During the last two decades, many U.S. universities have restructured themselves to operate more like corporations. Nowhere has this process been more dramatic than at New York University, often touted as an exemplar of the "corporate university." Over the same period, an academic labor movement has arisen in response to this restructuring. Using the unprecedented 2005 strike by the graduate student union at NYU as a springboard, The University Against Itself provides a brief history of labor organizing on American campuses, analyzes the state of academic labor today, and speculates about how the university workplace may evolve for employees.
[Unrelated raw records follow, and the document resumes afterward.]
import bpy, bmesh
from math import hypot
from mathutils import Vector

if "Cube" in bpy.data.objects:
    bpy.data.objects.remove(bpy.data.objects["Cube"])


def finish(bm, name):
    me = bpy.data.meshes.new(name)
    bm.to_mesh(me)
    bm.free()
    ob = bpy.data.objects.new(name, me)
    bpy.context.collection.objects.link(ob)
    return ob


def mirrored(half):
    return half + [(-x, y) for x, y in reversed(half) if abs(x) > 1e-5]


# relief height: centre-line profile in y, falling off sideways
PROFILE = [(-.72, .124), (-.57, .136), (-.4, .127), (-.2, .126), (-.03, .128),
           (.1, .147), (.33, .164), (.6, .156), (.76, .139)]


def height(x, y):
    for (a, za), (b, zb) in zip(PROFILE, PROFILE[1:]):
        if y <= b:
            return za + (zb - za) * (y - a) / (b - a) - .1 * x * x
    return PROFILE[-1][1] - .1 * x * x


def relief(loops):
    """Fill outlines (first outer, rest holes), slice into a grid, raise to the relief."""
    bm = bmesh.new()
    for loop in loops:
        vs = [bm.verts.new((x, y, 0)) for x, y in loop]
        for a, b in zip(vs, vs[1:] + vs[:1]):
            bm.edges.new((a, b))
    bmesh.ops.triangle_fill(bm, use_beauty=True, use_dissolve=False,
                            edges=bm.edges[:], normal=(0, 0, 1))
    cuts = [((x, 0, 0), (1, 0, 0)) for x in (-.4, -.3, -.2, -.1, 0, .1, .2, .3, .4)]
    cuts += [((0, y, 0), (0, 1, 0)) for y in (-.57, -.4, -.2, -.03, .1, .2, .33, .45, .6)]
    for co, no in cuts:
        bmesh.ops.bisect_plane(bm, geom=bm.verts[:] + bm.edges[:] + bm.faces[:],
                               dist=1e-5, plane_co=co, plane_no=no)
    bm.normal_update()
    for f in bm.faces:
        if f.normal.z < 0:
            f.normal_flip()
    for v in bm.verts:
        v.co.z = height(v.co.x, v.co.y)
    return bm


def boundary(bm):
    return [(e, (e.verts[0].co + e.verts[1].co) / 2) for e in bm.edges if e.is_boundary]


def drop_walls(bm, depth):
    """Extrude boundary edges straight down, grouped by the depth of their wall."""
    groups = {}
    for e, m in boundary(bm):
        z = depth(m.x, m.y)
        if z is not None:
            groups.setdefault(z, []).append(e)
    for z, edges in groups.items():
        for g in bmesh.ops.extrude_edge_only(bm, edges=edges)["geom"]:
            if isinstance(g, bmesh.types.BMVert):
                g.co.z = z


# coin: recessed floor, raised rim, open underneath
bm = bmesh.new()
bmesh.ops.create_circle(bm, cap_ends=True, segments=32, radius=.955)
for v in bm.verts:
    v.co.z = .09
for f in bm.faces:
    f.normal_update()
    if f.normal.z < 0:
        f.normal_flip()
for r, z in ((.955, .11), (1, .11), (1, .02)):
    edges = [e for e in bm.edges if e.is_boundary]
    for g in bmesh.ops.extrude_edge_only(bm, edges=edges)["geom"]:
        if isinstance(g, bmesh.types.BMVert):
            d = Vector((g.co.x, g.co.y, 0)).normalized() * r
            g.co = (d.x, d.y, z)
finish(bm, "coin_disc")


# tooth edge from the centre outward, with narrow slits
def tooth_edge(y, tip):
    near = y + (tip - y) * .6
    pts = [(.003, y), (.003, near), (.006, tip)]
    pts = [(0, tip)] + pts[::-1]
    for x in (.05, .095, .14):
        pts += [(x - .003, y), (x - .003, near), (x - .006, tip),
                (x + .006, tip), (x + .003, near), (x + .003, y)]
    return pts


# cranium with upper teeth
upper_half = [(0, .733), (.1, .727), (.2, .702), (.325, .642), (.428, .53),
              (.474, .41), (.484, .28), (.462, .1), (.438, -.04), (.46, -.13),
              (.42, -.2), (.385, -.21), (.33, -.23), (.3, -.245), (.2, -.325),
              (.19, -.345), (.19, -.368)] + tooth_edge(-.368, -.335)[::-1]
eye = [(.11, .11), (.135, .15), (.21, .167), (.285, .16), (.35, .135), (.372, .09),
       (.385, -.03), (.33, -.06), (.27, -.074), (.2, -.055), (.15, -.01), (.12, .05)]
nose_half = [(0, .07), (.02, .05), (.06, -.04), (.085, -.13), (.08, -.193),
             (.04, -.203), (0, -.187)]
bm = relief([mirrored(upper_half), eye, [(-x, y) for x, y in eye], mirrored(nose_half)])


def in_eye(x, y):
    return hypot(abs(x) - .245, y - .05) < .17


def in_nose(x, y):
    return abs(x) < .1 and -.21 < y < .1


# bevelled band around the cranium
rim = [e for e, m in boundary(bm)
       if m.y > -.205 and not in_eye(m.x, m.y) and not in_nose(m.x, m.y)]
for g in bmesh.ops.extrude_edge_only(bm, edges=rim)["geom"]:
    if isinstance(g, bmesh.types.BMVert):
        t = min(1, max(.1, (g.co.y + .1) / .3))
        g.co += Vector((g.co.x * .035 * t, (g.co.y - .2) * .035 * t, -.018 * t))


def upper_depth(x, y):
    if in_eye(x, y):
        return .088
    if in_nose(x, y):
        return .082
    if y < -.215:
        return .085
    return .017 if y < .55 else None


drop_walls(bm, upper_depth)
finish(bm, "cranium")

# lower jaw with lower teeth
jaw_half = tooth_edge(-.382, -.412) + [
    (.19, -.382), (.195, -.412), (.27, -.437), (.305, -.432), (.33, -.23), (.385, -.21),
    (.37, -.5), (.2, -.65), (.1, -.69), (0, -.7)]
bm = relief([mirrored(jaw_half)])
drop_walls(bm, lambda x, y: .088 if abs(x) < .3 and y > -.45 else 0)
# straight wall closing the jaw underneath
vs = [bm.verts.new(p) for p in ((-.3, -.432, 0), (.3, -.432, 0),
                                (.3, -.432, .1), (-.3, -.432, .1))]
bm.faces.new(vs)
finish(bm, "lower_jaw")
All of the contributors were either participants in the NYU strike-graduate students, faculty, and organizers-or are nationally-recognized writers on academic labor. They are deeply troubled by the ramifications of corporatizing universities. Here they spell out their concerns, offering lessons from one historic strike as well as cautions about the future of all universities.
Contributors include: Stanley Aronowitz, Barbara Bowen, Miabi Chatterji, Maggie Clinton, Andrew Cornell, Ashley Dawson, Stephen Duncombe, Steve Fletcher, Greg Grandin, Adam Green, Kitty Krupat, Gordon Lafer, Natasha Lightfoot, Micki McGee, Sarah Nash, Cary Nelson, Matthew Osypowski, Ed Ott, Ellen Schrecker, Naomi Schiller, Sherene Seikaly, Susan Valentine, and the editors.